■ **What the task asks**
Each record must come back unchanged in your answer, stripped of its images.

#### Data under study

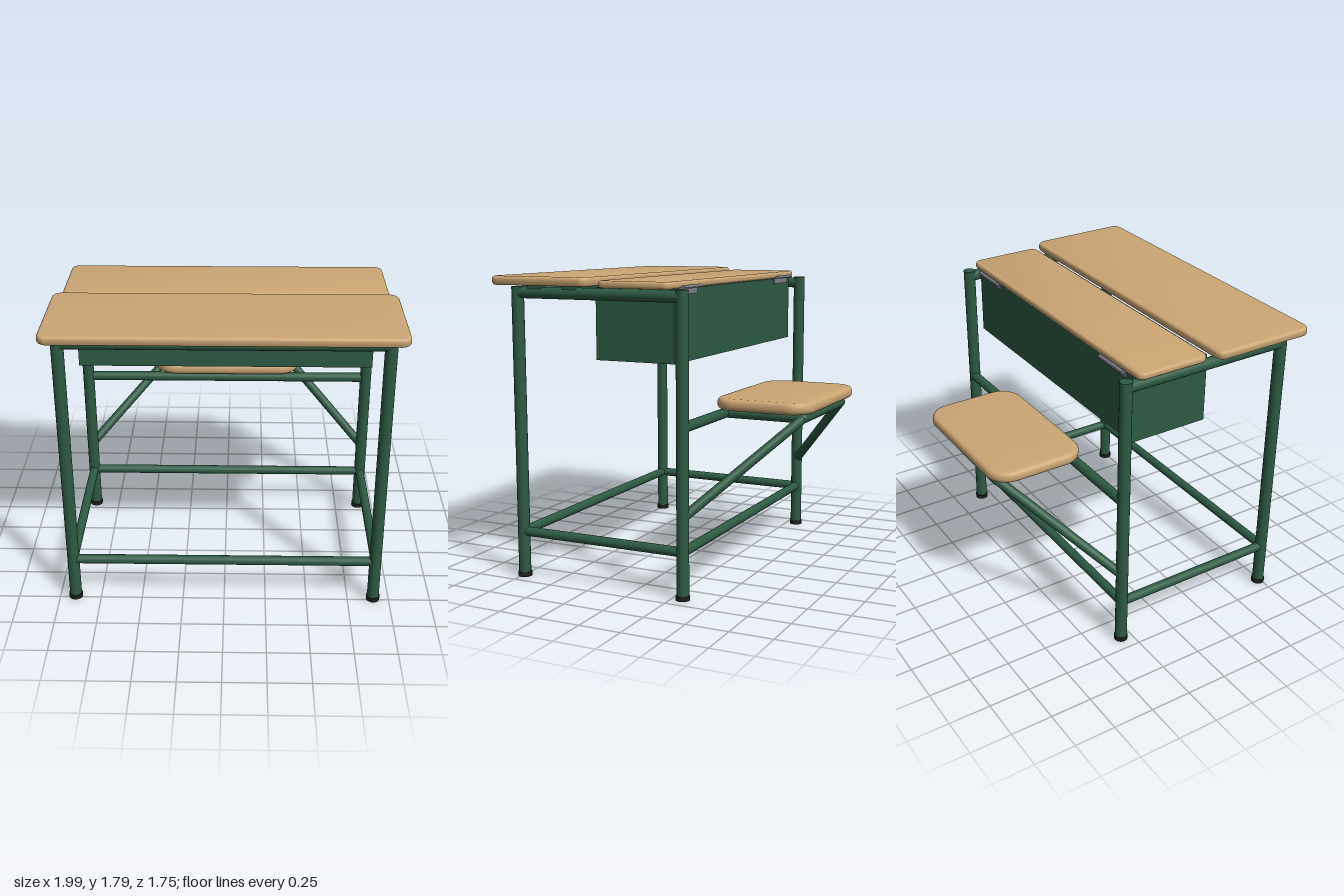
import * as THREE from 'three';
import { toCreasedNormals } from 'three/addons/utils/BufferGeometryUtils.js';

const material = (name, color) => {
  const m = new THREE.MeshStandardMaterial({ color });
  m.name = name;
  return m;
};

export function createModel() {
  const model = new THREE.Group();
  model.name = 'schoolDesk';
  const green = material('green paint', 0x2d5a43);
  const wood = material('light wood', 0xcca674);
  const black = material('black rubber', 0x1d1d1f);
  const grey = material('grey steel', 0x7d8188);

  const add = (name, geometry, mat, x = 0, y = 0, z = 0) => {
    const mesh = new THREE.Mesh(geometry, mat);
    mesh.name = name;
    mesh.position.set(x, y, z);
    model.add(mesh);
    return mesh;
  };
  const box = (name, mat, w, h, d, x, y, z) => add(name, new THREE.BoxGeometry(w, h, d), mat, x, y, z);

  // Straight round tube between two points
  const tube = (name, a, b, r, mat = green) => {
    const p = new THREE.Vector3(...a), q = new THREE.Vector3(...b);
    const dir = q.clone().sub(p);
    const mesh = add(name, new THREE.CylinderGeometry(r, r, dir.length(), 20), mat);
    mesh.position.copy(p).add(q).multiplyScalar(0.5);
    mesh.quaternion.setFromUnitVectors(new THREE.Vector3(0, 1, 0), dir.normalize());
    return mesh;
  };

  // Rounded wooden slab lying flat, with softened edges
  const board = (name, w, d, h, corner, bevel, y, z) => {
    const x = w / 2 - bevel, v = d / 2 - bevel, r = corner - bevel;
    const s = new THREE.Shape();
    s.absarc(x - r, v - r, r, 0, Math.PI / 2);
    s.absarc(-x + r, v - r, r, Math.PI / 2, Math.PI);
    s.absarc(-x + r, -v + r, r, Math.PI, Math.PI * 1.5);
    s.absarc(x - r, -v + r, r, Math.PI * 1.5, Math.PI * 2);
    s.closePath();
    let g = new THREE.ExtrudeGeometry(s, {
      depth: h - 2 * bevel, bevelEnabled: true, bevelSize: bevel,
      bevelThickness: bevel, bevelSegments: 4, curveSegments: 10,
    });
    g.translate(0, 0, bevel);
    g.rotateX(-Math.PI / 2);
    g = toCreasedNormals(g, 0.7);
    add(name, g, wood, 0, y, z);
  };

  const X = 0.905, F = 0.737, B = -0.317;

  // Legs, feet and side rails
  for (const x of [-X, X]) {
    for (const z of [F, B]) {
      tube('leg', [x, 0.01, z], [x, z === F ? 1.725 : 1.73, z], 0.036);
      tube('footCap', [x, 0, z], [x, 0.027, z], 0.041, black);
    }
    tube('sideTopRail', [x, 1.692, F], [x, 1.692, B], 0.034);
    tube('sideLowerRail', [x, 0.275, F], [x, 0.275, B], 0.028);
    for (const z of [0.61, 0.38]) box('sideBracket', green, 0.05, 0.03, 0.09, x, 1.723, z);
  }

  // Cross rails
  tube('frontTopRail', [-X, 1.692, F], [X, 1.692, F], 0.034);
  for (const z of [F, B]) tube('lowerRail', [-X, 0.275, z], [X, 0.275, z], 0.028);
  tube('seatRail', [-X, 0.98, B - 0.008], [X, 0.98, B - 0.008], 0.03);
  for (const x of [-0.47, 0.47]) box('frontBracket', green, 0.1, 0.03, 0.08, x, 1.723, F);

  // Open-topped storage bin
  const t = 0.012, top = 1.728, low = 1.32, mid = (top + low) / 2, h = top - low;
  box('binBottom', green, 1.744, t, 0.49, 0, low + t / 2, -0.007);
  for (const z of [0.232, -0.246]) box('binPanel', green, 1.744, h, t, 0, mid, z);
  for (const x of [-0.866, 0.866]) box('binSide', green, t, h, 0.466, x, mid, -0.007);

  // Desk top and bin lid
  board('deskTop', 1.99, 0.645, 0.052, 0.055, 0.017, 1.735, 0.552);
  board('binLid', 1.9, 0.452, 0.042, 0.045, 0.015, 1.728, -0.035);

  // Lid hinges
  for (const x of [-0.705, 0.705]) {
    tube('hingeBarrel', [x - 0.115, 1.738, -0.28], [x + 0.115, 1.738, -0.28], 0.01, grey);
    box('hingePlate', grey, 0.23, 0.006, 0.05, x, 1.732, -0.27);
    box('hingeLeaf', grey, 0.23, 0.04, 0.006, x, 1.715, -0.256);
  }

  // Seat with its tubular frame and diagonal braces
  board('seat', 0.94, 0.6, 0.07, 0.14, 0.028, 1.01, -0.58);
  const sx = 0.34, sz = -0.81;
  tube('seatFrameBack', [-sx, 0.98, sz], [sx, 0.98, sz], 0.03);
  for (const s of [-1, 1]) {
    tube('seatFrameSide', [s * sx, 0.98, B], [s * sx, 0.98, sz], 0.03);
    tube('seatBrace', [s * 0.9, 0.48, B - 0.01], [s * sx, 0.98, sz], 0.028);
    add('frameCorner', new THREE.SphereGeometry(0.03, 16, 12), green, s * sx, 0.98, sz);
    box('seatBracket', green, 0.06, 0.024, 0.09, s * sx, 1.002, -0.59);
  }

  return model;
}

########

■ **Task result**
import * as THREE from 'three';
import { toCreasedNormals } from 'three/addons/utils/BufferGeometryUtils.js';

const material = (name, color) => {
  const m = new THREE.MeshStandardMaterial({ color });
  m.name = name;
  return m;
};

export function createModel() {
  const model = new THREE.Group();
  model.name = 'schoolDesk';
  const green = material('green paint', 0x2d5a43);
  const wood = material('light wood', 0xcca674);
  const black = material('black rubber', 0x1d1d1f);
  const grey = material('grey steel', 0x7d8188);

  const add = (name, geometry, mat, x = 0, y = 0, z = 0) => {
    const mesh = new THREE.Mesh(geometry, mat);
    mesh.name = name;
    mesh.position.set(x, y, z);
    model.add(mesh);
    return mesh;
  };
  const box = (name, mat, w, h, d, x, y, z) => add(name, new THREE.BoxGeometry(w, h, d), mat, x, y, z);

  // Straight round tube between two points
  const tube = (name, a, b, r, mat = green) => {
    const p = new THREE.Vector3(...a), q = new THREE.Vector3(...b);
    const dir = q.clone().sub(p);
    const mesh = add(name, new THREE.CylinderGeometry(r, r, dir.length(), 20), mat);
    mesh.position.copy(p).add(q).multiplyScalar(0.5);
    mesh.quaternion.setFromUnitVectors(new THREE.Vector3(0, 1, 0), dir.normalize());
    return mesh;
  };

  // Rounded wooden slab lying flat, with softened edges
  const board = (name, w, d, h, corner, bevel, y, z) => {
    const x = w / 2 - bevel, v = d / 2 - bevel, r = corner - bevel;
    const s = new THREE.Shape();
    s.absarc(x - r, v - r, r, 0, Math.PI / 2);
    s.absarc(-x + r, v - r, r, Math.PI / 2, Math.PI);
    s.absarc(-x + r, -v + r, r, Math.PI, Math.PI * 1.5);
    s.absarc(x - r, -v + r, r, Math.PI * 1.5, Math.PI * 2);
    s.closePath();
    let g = new THREE.ExtrudeGeometry(s, {
      depth: h - 2 * bevel, bevelEnabled: true, bevelSize: bevel,
      bevelThickness: bevel, bevelSegments: 4, curveSegments: 10,
    });
    g.translate(0, 0, bevel);
    g.rotateX(-Math.PI / 2);
    g = toCreasedNormals(g, 0.7);
    add(name, g, wood, 0, y, z);
  };

  const X = 0.905, F = 0.737, B = -0.317;

  // Legs, feet and side rails
  for (const x of [-X, X]) {
    for (const z of [F, B]) {
      tube('leg', [x, 0.01, z], [x, z === F ? 1.725 : 1.73, z], 0.036);
      tube('footCap', [x, 0, z], [x, 0.027, z], 0.041, black);
    }
    tube('sideTopRail', [x, 1.692, F], [x, 1.692, B], 0.034);
    tube('sideLowerRail', [x, 0.275, F], [x, 0.275, B], 0.028);
    for (const z of [0.61, 0.38]) box('sideBracket', green, 0.05, 0.03, 0.09, x, 1.723, z);
  }

  // Cross rails
  tube('frontTopRail', [-X, 1.692, F], [X, 1.692, F], 0.034);
  for (const z of [F, B]) tube('lowerRail', [-X, 0.275, z], [X, 0.275, z], 0.028);
  tube('seatRail', [-X, 0.98, B - 0.008], [X, 0.98, B - 0.008], 0.03);
  for (const x of [-0.47, 0.47]) box('frontBracket', green, 0.1, 0.03, 0.08, x, 1.723, F);

  // Open-topped storage bin
  const t = 0.012, top = 1.728, low = 1.32, mid = (top + low) / 2, h = top - low;
  box('binBottom', green, 1.744, t, 0.49, 0, low + t / 2, -0.007);
  for (const z of [0.232, -0.246]) box('binPanel', green, 1.744, h, t, 0, mid, z);
  for (const x of [-0.866, 0.866]) box('binSide', green, t, h, 0.466, x, mid, -0.007);

  // Desk top and bin lid
  board('deskTop', 1.99, 0.645, 0.052, 0.055, 0.017, 1.735, 0.552);
  board('binLid', 1.9, 0.452, 0.042, 0.045, 0.015, 1.728, -0.035);

  // Lid hinges
  for (const x of [-0.705, 0.705]) {
    tube('hingeBarrel', [x - 0.115, 1.738, -0.28], [x + 0.115, 1.738, -0.28], 0.01, grey);
    box('hingePlate', grey, 0.23, 0.006, 0.05, x, 1.732, -0.27);
    box('hingeLeaf', grey, 0.23, 0.04, 0.006, x, 1.715, -0.256);
  }

  // Seat with its tubular frame and diagonal braces
  board('seat', 0.94, 0.6, 0.07, 0.14, 0.028, 1.01, -0.58);
  const sx = 0.34, sz = -0.81;
  tube('seatFrameBack', [-sx, 0.98, sz], [sx, 0.98, sz], 0.03);
  for (const s of [-1, 1]) {
    tube('seatFrameSide', [s * sx, 0.98, B], [s * sx, 0.98, sz], 0.03);
    tube('seatBrace', [s * 0.9, 0.48, B - 0.01], [s * sx, 0.98, sz], 0.028);
    add('frameCorner', new THREE.SphereGeometry(0.03, 16, 12), green, s * sx, 0.98, sz);
    box('seatBracket', green, 0.06, 0.024, 0.09, s * sx, 1.002, -0.59);
  }

  return model;
}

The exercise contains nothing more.